I also enjoyed that the thin crust of the fish was well-drained of oil. I wasn’t bloated as I munched down mouthful after mouthful of fish. Remarkably, I barely noticed the absence of tartar sauce, which I usually require to mitigate the unctuousness of the fried fish.
Encouraged by the popularity of its Taiwanese-centric menu, the chefs recently introduced Gong Wan Soup ($4) and other authentic Taiwanese sides as well. Indigenous to and rarely found outside of Taiwan, gong wan are challenging meatballs to prepare — the owners spent a full year tinkering the recipe to perfect their consistency.
Their hard work invested was justly rewarded, as their meatballs perfectly replicated the unique bounciness of Taiwan’s gong wan.
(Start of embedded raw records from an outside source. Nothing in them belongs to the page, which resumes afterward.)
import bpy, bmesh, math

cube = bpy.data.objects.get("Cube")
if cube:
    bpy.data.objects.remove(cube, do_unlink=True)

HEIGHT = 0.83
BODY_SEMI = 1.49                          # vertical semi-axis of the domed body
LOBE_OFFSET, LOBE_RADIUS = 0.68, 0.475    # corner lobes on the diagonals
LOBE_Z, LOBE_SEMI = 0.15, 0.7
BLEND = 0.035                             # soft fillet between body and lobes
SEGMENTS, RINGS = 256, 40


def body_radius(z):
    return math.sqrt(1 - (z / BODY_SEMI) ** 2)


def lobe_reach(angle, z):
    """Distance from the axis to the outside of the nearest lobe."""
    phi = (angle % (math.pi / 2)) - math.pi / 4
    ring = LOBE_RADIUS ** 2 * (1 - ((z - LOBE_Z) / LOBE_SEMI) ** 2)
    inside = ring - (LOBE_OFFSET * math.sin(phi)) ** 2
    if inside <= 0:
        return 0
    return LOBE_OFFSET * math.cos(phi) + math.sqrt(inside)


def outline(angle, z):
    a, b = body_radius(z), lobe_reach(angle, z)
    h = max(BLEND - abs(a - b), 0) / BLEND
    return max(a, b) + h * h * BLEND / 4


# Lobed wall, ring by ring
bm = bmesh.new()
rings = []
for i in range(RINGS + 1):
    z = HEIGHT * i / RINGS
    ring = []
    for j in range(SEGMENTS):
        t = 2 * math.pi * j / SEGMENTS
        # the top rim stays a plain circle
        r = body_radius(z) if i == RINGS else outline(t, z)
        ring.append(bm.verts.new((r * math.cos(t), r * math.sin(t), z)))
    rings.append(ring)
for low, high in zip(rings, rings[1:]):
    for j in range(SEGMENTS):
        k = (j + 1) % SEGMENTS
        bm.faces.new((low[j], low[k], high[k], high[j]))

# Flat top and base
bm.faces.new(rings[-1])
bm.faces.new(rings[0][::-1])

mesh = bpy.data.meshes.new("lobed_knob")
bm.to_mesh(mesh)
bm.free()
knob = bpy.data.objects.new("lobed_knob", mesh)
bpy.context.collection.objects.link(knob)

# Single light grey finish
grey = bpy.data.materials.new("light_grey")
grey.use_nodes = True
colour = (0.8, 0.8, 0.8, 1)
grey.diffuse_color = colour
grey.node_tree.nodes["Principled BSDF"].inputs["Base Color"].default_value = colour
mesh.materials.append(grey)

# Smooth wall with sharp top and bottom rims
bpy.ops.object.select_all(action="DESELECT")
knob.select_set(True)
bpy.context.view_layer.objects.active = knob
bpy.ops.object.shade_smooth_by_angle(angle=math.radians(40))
Brimming with minced meat, every mouthful allowed me to fully appreciate the porkiness and succulence of the minced meat. Their meatballs were also much larger than those found in Taiwan and required at least four to five bites to demolish.
Ambience at Supreme Pork Chop Rice
A convenient five-minute walk away from Bugis MRT Station, Supreme Pork Chop Rice is a store difficult to miss with its flamboyant storefront. However, as it is located in the basement of Bulkhaul House, the air can be rather stuffy. Thankfully, more air-coolers are going to be installed to improve ventilation, so eating here should be a more pleasant experience in the future.
Supreme Pork Chop Rice has garnered a faithful following over the past two decades by following a proven formula of serving delicious food at bargain prices. The mains here are homely and I would love to recharge from an exhausting day by wolfing down their pork chops. If you are around Bugis, make sure to visit Supreme Pork Chop Rice!
For more wallet-friendly options in Bugis, check out our food guide of Bugis hawker stalls for other cheap food below $5!
Address: 67 Beach Road, #B1-01, Bulkhaul House, Singapore 189688
Opening hours: Mon-Sat, 10am to 8pm
Supreme Pork Chop Rice is not a halal eatery.
Photos taken by Rae Fung.
This is an independent review by Eatbook.sg.
– Convenient location
– Delicious and affordable fried Taiwanese food
– Stuffy ambience
– Ordinary sides
Recommended dishes: Pork Chop Fried Rice ($5), Fish w Chips ($4.50), Gong Wan Soup ($4)
Opening hours: Mon-Sat 10am to 8pm
Address: 67 Beach Road, #B1-01, Bulkhaul House, Singapore 189688